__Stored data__
----------
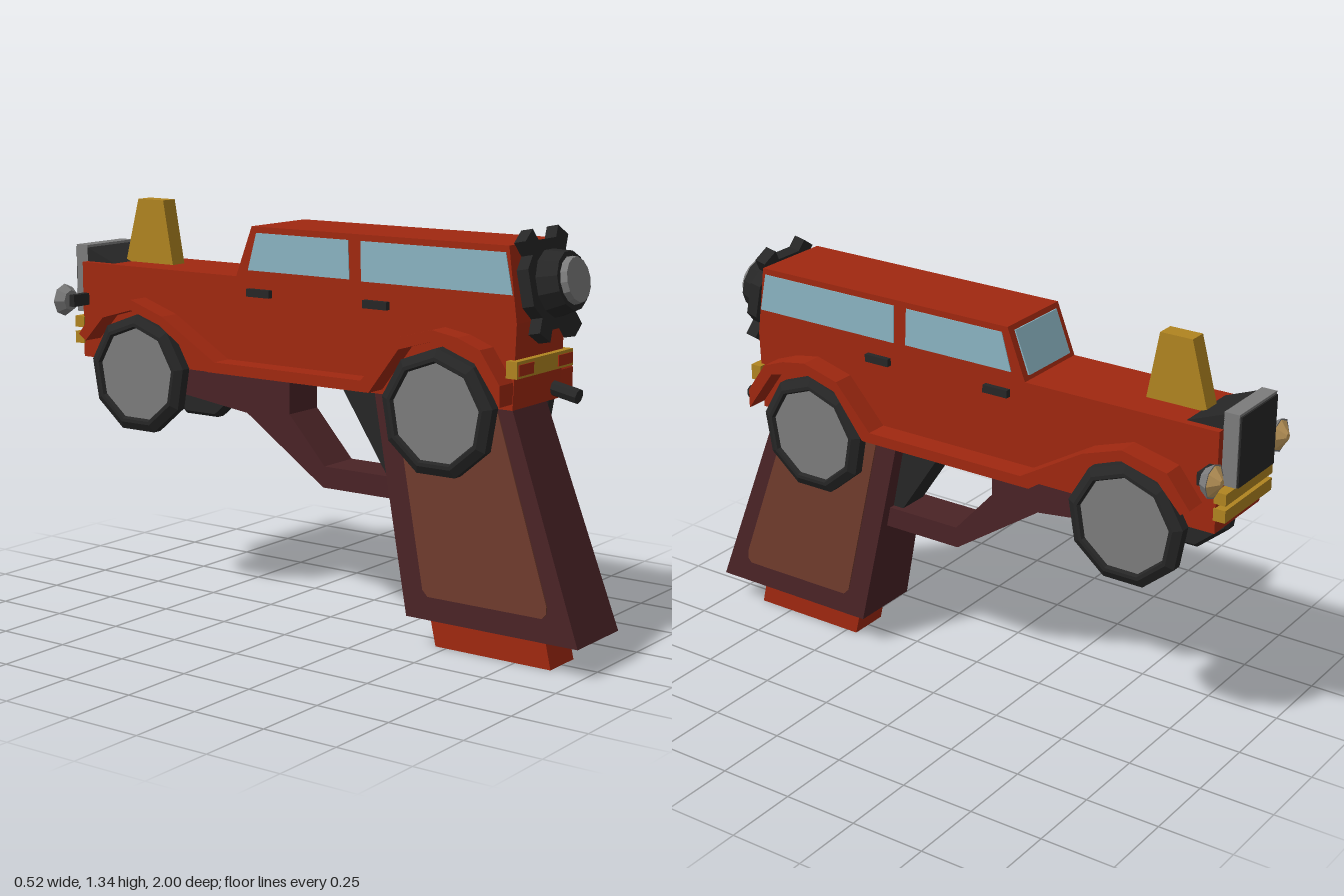
import * as THREE from 'three';

const paint = (name, color) => {
  const m = new THREE.MeshStandardMaterial({ color });
  m.name = name;
  return m;
};

export function createModel() {
  const red = paint('red paint', 0xa02810);
  const black = paint('black rubber', 0x262626);
  const gray = paint('gray metal', 0x7c7c7c);
  const gold = paint('gold metal', 0xb08420);
  const maroon = paint('dark grip', 0x4a2326);
  const brown = paint('brown panel', 0x6e3b2c);
  const glass = paint('window glass', 0x8ab4c2);
  const amber = paint('lamp lens', 0xc8a060);

  const model = new THREE.Group();
  model.name = 'carBlaster';

  // Faceted mesh
  function add(name, geometry, material, parent = model) {
    const g = geometry.index ? geometry.toNonIndexed() : geometry;
    g.computeVertexNormals();
    const mesh = new THREE.Mesh(g, material);
    mesh.name = name;
    parent.add(mesh);
    return mesh;
  }
  // Box given by its x, y and z ranges
  function box(name, material, [x0, x1], [y0, y1], [z0, z1], parent) {
    const g = new THREE.BoxGeometry(x1 - x0, y1 - y0, z1 - z0);
    g.translate((x0 + x1) / 2, (y0 + y1) / 2, (z0 + z1) / 2);
    return add(name, g, material, parent);
  }
  // Side profile of [z, y] points extruded across x
  function slab(points, x0, x1) {
    const shape = new THREE.Shape(points.map(([z, y]) => new THREE.Vector2(-z, y)));
    const g = new THREE.ExtrudeGeometry(shape, { depth: x1 - x0, bevelEnabled: false });
    return g.rotateY(Math.PI / 2).translate(x0, 0, 0);
  }
  // Widens a slab of half width 1 toward the foot of the grip
  function flare(g, extra) {
    const p = g.attributes.position;
    for (let i = 0; i < p.count; i++) {
      p.setX(i, p.getX(i) * (0.1 + (0.8 - p.getY(i)) * 0.036 + extra));
    }
    return g;
  }

  // Body shell
  add('body', slab([[0.77, 0.8], [0.78, 1.06], [0.75, 1.29], [-0.21, 1.29],
    [-0.275, 1.125], [-0.945, 1.125], [-0.945, 0.8]], -0.14, 0.14), red);

  // Fender band: over both wheels with a running board between
  const fender = [[0.77, 0.885], [0.7, 0.985], [0.62, 1.015], [0.53, 1.03], [0.4, 0.995], [0.27, 0.85],
    [-0.31, 0.85], [-0.53, 0.98], [-0.665, 1.025], [-0.82, 0.99], [-0.9, 0.89],
    [-0.87, 0.87], [-0.79, 0.955], [-0.665, 0.99], [-0.54, 0.95], [-0.34, 0.815],
    [0.3, 0.815], [0.41, 0.96], [0.53, 0.995], [0.67, 0.96], [0.77, 0.82]];
  const rearWindow = [[0.74, 1.27], [0.218, 1.27], [0.22, 1.145], [0.765, 1.145]];
  const frontWindow = [[0.17, 1.27], [-0.19, 1.27], [-0.225, 1.148], [0.175, 1.148]];

  // Tyre profile turned about the axle
  const tyreProfile = [[0, 0], [0.19, 0], [0.202, 0.012], [0.202, 0.045], [0.175, 0.06],
    [0.163, 0.06], [0.155, 0.045]].map(([r, h]) => new THREE.Vector2(r, h));

  for (const s of [1, -1]) {
    const side = s > 0 ? 'left' : 'right';
    const span = (a, b) => (s > 0 ? [a, b] : [-b, -a]);

    add(side + 'Fender', slab(fender, ...span(0.139, 0.215)), red);
    add(side + 'RearWindow', slab(rearWindow, ...span(0.138, 0.143)), glass);
    add(side + 'FrontWindow', slab(frontWindow, ...span(0.138, 0.143)), glass);
    for (const z of [0.235, -0.22]) {
      box(side + 'DoorHandle', black, span(0.139, 0.158), [1.065, 1.09], [z, z + 0.09]);
    }

    // Wheels
    for (const z of [0.529, -0.666]) {
      const wheel = new THREE.Group();
      wheel.name = side + (z > 0 ? 'RearWheel' : 'FrontWheel');
      wheel.position.set(s * 0.14, 0.77, z);
      wheel.rotation.y = s > 0 ? 0 : Math.PI;
      model.add(wheel);
      add('tyre', new THREE.LatheGeometry(tyreProfile, 9, -Math.PI / 2).rotateZ(-Math.PI / 2), black, wheel);
      add('hub', new THREE.CylinderGeometry(0.16, 0.16, 0.03, 18).rotateZ(-Math.PI / 2)
        .translate(0.033, 0, 0), gray, wheel);
    }

    // Headlight: bracket, rim and faceted lens
    const lamp = new THREE.Group();
    lamp.name = side + 'Headlight';
    model.add(lamp);
    box('bracket', black, span(0.135, 0.215), [0.98, 1.02], [-0.943, -0.918], lamp);
    add('rim', new THREE.CylinderGeometry(0.035, 0.055, 0.03, 8).rotateX(Math.PI / 2)
      .translate(s * 0.205, 1, -0.955), gray, lamp);
    add('lens', new THREE.CylinderGeometry(0.052, 0.012, 0.027, 8).rotateX(Math.PI / 2)
      .translate(s * 0.205, 1, -0.982), amber, lamp);

    // Tail light on the rear bumper
    box(side + 'TailLight', red, span(0.073, 0.157), [0.908, 0.942], [0.795, 0.802]);
  }

  // Windshield plate lying on the sloped pillar
  add('windshield', slab([[-0.218, 1.275], [-0.222, 1.275], [-0.275, 1.14], [-0.269, 1.14]],
    -0.115, 0.115), glass);

  // Axles
  for (const z of [0.529, -0.666]) {
    box('axle', black, [-0.145, 0.145], [0.71, 0.79], [z - 0.04, z + 0.04]);
  }

  // Bumpers
  box('rearBumper', gold, [-0.165, 0.165], [0.9, 0.952], [0.76, 0.798]);
  box('upperFrontBumper', gold, [-0.145, 0.145], [0.9, 0.938], [-0.98, -0.94]);
  box('lowerFrontBumper', gold, [-0.145, 0.145], [0.845, 0.885], [-0.98, -0.94]);

  // Grille with dark face and sloped cowl behind it
  box('grilleFrame', gray, [-0.115, 0.115], [0.95, 1.18], [-0.994, -0.944]);
  box('grilleFace', black, [-0.11, 0.11], [0.95, 1.172], [-1, -0.993]);
  add('grilleCowl', slab([[-0.81, 1.12], [-0.945, 1.172], [-0.945, 1.12]], -0.115, 0.115), black);

  // Hood sight
  add('sight', slab([[-0.635, 1.12], [-0.675, 1.34], [-0.785, 1.34], [-0.845, 1.12]], -0.03, 0.03), gold);

  // Tilted spare wheel with four lugs
  const spare = new THREE.Group();
  spare.name = 'spareWheel';
  spare.position.set(0, 1.167, 0.803);
  spare.rotation.x = -0.2;
  model.add(spare);
  const disc = (name, r0, r1, z0, z1, sides, material) => add(name,
    new THREE.CylinderGeometry(r1, r0, z1 - z0, sides).rotateY(Math.PI / sides)
      .rotateX(Math.PI / 2).translate(0, 0, (z0 + z1) / 2), material, spare);
  disc('spareTyre', 0.145, 0.145, -0.02, 0.02, 8, black);
  disc('spareRing', 0.105, 0.09, 0.02, 0.085, 12, black);
  disc('spareHub', 0.075, 0.068, 0.08, 0.105, 14, gray);
  for (const a of [57, 123, 237, 303]) {
    add('lug', new THREE.BoxGeometry(0.09, 0.06, 0.04).translate(0.137, 0, 0)
      .rotateZ(a * Math.PI / 180), black, spare);
  }

  // Exhaust pipe
  const pipe = add('exhaust', new THREE.CylinderGeometry(0.024, 0.024, 0.13, 8).rotateX(Math.PI / 2), black);
  pipe.position.set(0.1, 0.83, 0.795);
  pipe.rotation.x = 0.2;

  // Grip, side panels and magazine
  add('grip', flare(slab([[0.74, 0.81], [1, 0.1], [0.385, 0.1], [0.24, 0.81]], -1, 1), 0), maroon);
  add('gripPanels', flare(slab([[0.69, 0.8], [0.89, 0.215], [0.89, 0.19], [0.875, 0.175],
    [0.465, 0.175], [0.445, 0.195], [0.32, 0.8]], -1, 1), 0.004), brown);
  add('magazine', slab([[0.85, 0.12], [0.877, 0], [0.46, 0], [0.433, 0.12]], -0.07, 0.07), red);

  // Trigger guard and trigger
  add('triggerGuard', slab([[0.33, 0.455], [0.025, 0.455], [-0.285, 0.665], [-0.56, 0.7], [-0.62, 0.81],
    [-0.11, 0.81], [-0.11, 0.68], [0.03, 0.525], [0.33, 0.525]], -0.075, 0.075), maroon);
  add('trigger', slab([[0.26, 0.81], [0.32, 0.52], [0.262, 0.52], [0.07, 0.81]], -0.055, 0.055), black);

  return model;
}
----------
__WHAT YOU ARE ASKED TO DO__
From the records above, copy only the lines starting with the line that holds "the rear bumper" and going on through the line that holds "0.952], [0.76, 0.798]);", exactly as written.

__YOUR SOLUTION__
    // Tail light on the rear bumper
    box(side + 'TailLight', red, span(0.073, 0.157), [0.908, 0.942], [0.795, 0.802]);
  }

  // Windshield plate lying on the sloped pillar
  add('windshield', slab([[-0.218, 1.275], [-0.222, 1.275], [-0.275, 1.14], [-0.269, 1.14]],
    -0.115, 0.115), glass);

  // Axles
  for (const z of [0.529, -0.666]) {
    box('axle', black, [-0.145, 0.145], [0.71, 0.79], [z - 0.04, z + 0.04]);
  }

  // Bumpers
  box('rearBumper', gold, [-0.165, 0.165], [0.9, 0.952], [0.76, 0.798]);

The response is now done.